[DIRECTIONS]
Work out how many lines of the data contain "import" and reply with that number alone.

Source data
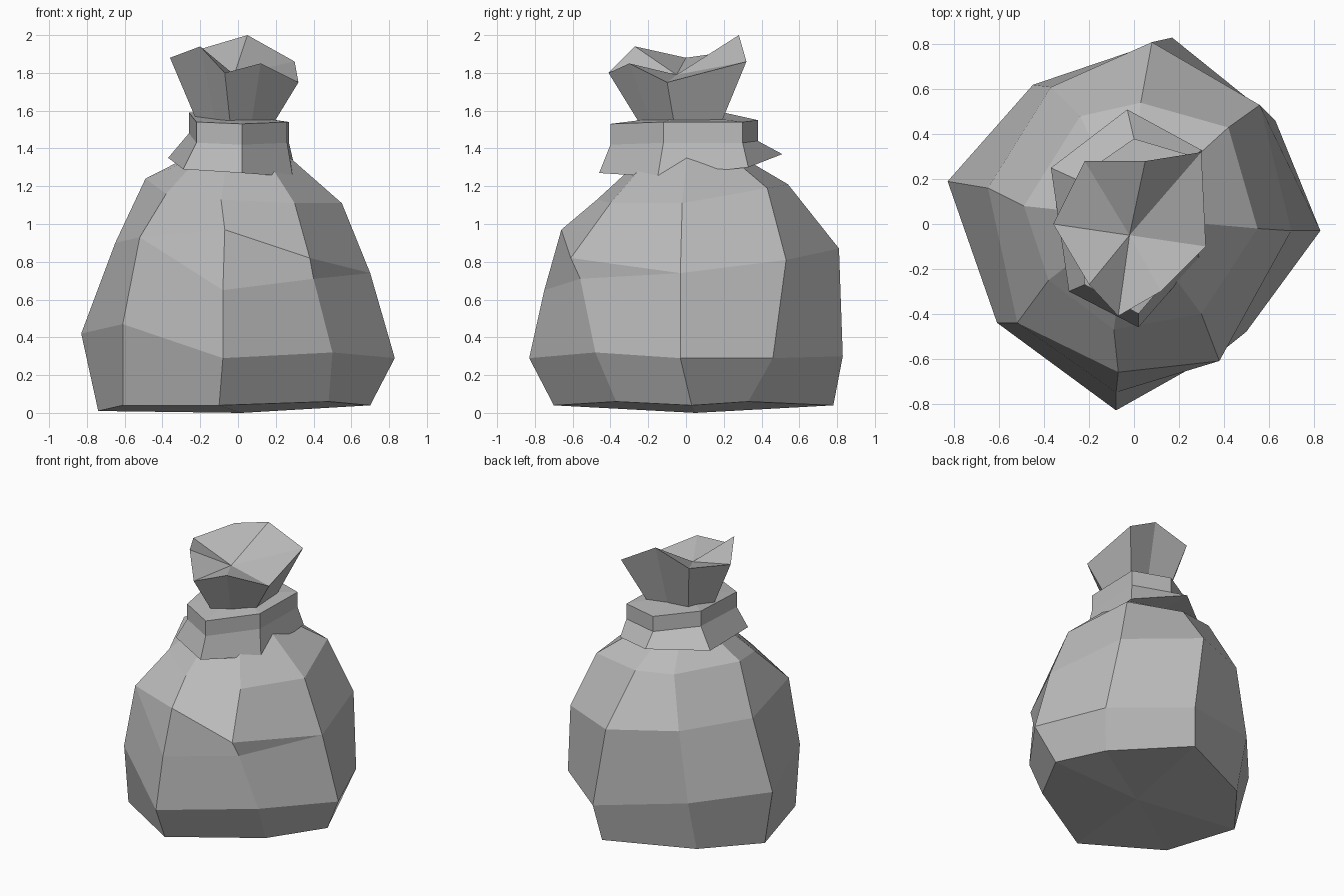
import bpy
import bmesh
from mathutils import Vector

if "Cube" in bpy.data.objects:
    bpy.data.objects.remove(bpy.data.objects["Cube"], do_unlink=True)

# One plain grey cloth colour
cloth = bpy.data.materials.new("grey_cloth")
cloth.use_nodes = True
grey = (0.5, 0.5, 0.5, 1)
cloth.diffuse_color = grey
cloth.node_tree.nodes["Principled BSDF"].inputs["Base Color"].default_value = grey


def scaled_ring(ring, centre, factor, height):
    """Copy a ring, shrunk towards a centre and flattened at a height."""
    cx, cy = centre
    return [(cx + (x - cx) * factor, cy + (y - cy) * factor, height)
            for x, y, z in ring]


def loft(name, rings, bottom=None, top=None):
    """Skin matching rings with quads; close each end with a fan to a point."""
    bm = bmesh.new()
    loops = [[bm.verts.new(Vector(p)) for p in ring] for ring in rings]
    count = len(loops[0])
    for low, high in zip(loops, loops[1:]):
        for i in range(count):
            j = (i + 1) % count
            bm.faces.new((low[i], low[j], high[j], high[i]))
    for loop, tip in ((loops[0], bottom), (loops[-1], top)):
        if tip is None:
            continue
        point = bm.verts.new(Vector(tip))
        for i in range(count):
            bm.faces.new((loop[i], loop[(i + 1) % count], point))
    # Rings that share points collapse into triangles here
    bmesh.ops.remove_doubles(bm, verts=bm.verts[:], dist=0.001)
    bmesh.ops.recalc_face_normals(bm, faces=bm.faces[:])
    mesh = bpy.data.meshes.new(name)
    bm.to_mesh(mesh)
    bm.free()
    mesh.materials.append(cloth)
    obj = bpy.data.objects.new(name, mesh)
    bpy.context.collection.objects.link(obj)
    return obj


# Sack body: eight lumpy columns, running from the right side round the front
base = [(-.74, .15, .01), (-.61, -.39, .04), (-.1, -.7, .04), (.48, -.37, .06),
        (.7, .03, .04), (.52, .33, .06), (.13, .78, .04), (-.45, .52, .03)]
belly = [(-.83, .19, .42), (-.61, -.44, .47), (-.08, -.83, .29), (.5, -.48, .32),
         (.83, -.03, .29), (.63, .46, .29), (.17, .83, .3), (-.45, .62, .4)]
waist = [(-.65, .16, .9), (-.52, -.44, .93), (-.08, -.75, .65), (.4, -.56, .71),
         (.7, -.03, .74), (.56, .53, .81), (.08, .81, .87), (-.37, .61, .9)]
shoulder = [(-.49, .08, 1.24), (-.38, -.25, 1.16), (-.09, -.47, 1.13),
            (.3, -.4, 1.11), (.55, -.02, 1.11), (.42, .43, 1.19),
            (.03, .54, 1.21), (-.24, .48, 1.23)]

# A crease of cloth hangs over the front of the waist
crease = list(waist)
crease[2] = (-.07, -.66, .97)
crease[3] = (.38, -.61, .82)

neck = scaled_ring(shoulder, (-.02, .03), .5, 1.36)
neck_top = scaled_ring(shoulder, (-.02, .03), .38, 1.52)
loft("sack_body", [base, belly, waist, crease, shoulder, neck, neck_top],
     bottom=(.02, .05, 0))

# Collar: six-sided flared band tied round the neck
flare = [(-.37, .25, 1.35), (-.29, -.3, 1.29), (.02, -.46, 1.27),
         (.29, -.15, 1.25), (.3, .33, 1.3), (-.03, .51, 1.37)]
pinch = [(-.26, .2, 1.48), (-.22, -.27, 1.43), (.02, -.4, 1.42),
         (.26, -.12, 1.43), (.27, .3, 1.43), (0, .38, 1.44)]
band = [(x, y, z + .11) for x, y, z in pinch]
loft("neck_collar", [flare, pinch, band], bottom=(0, 0, 1.36), top=(0, 0, 1.58))

# Gathered mouth: a ragged cuff with a sunken centre
rim = [(-.36, 0, 1.88), (-.2, -.27, 1.94), (-.07, -.41, 1.8), (.12, -.3, 1.85),
       (.32, -.1, 1.75), (.3, .32, 1.86), (.05, .28, 2), (-.22, .28, 1.92)]
gather = scaled_ring(rim, (0, -.01), .6, 1.54)
loft("gathered_mouth", [gather, rim], top=(-.02, -.05, 1.79))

[SOLUTION]
3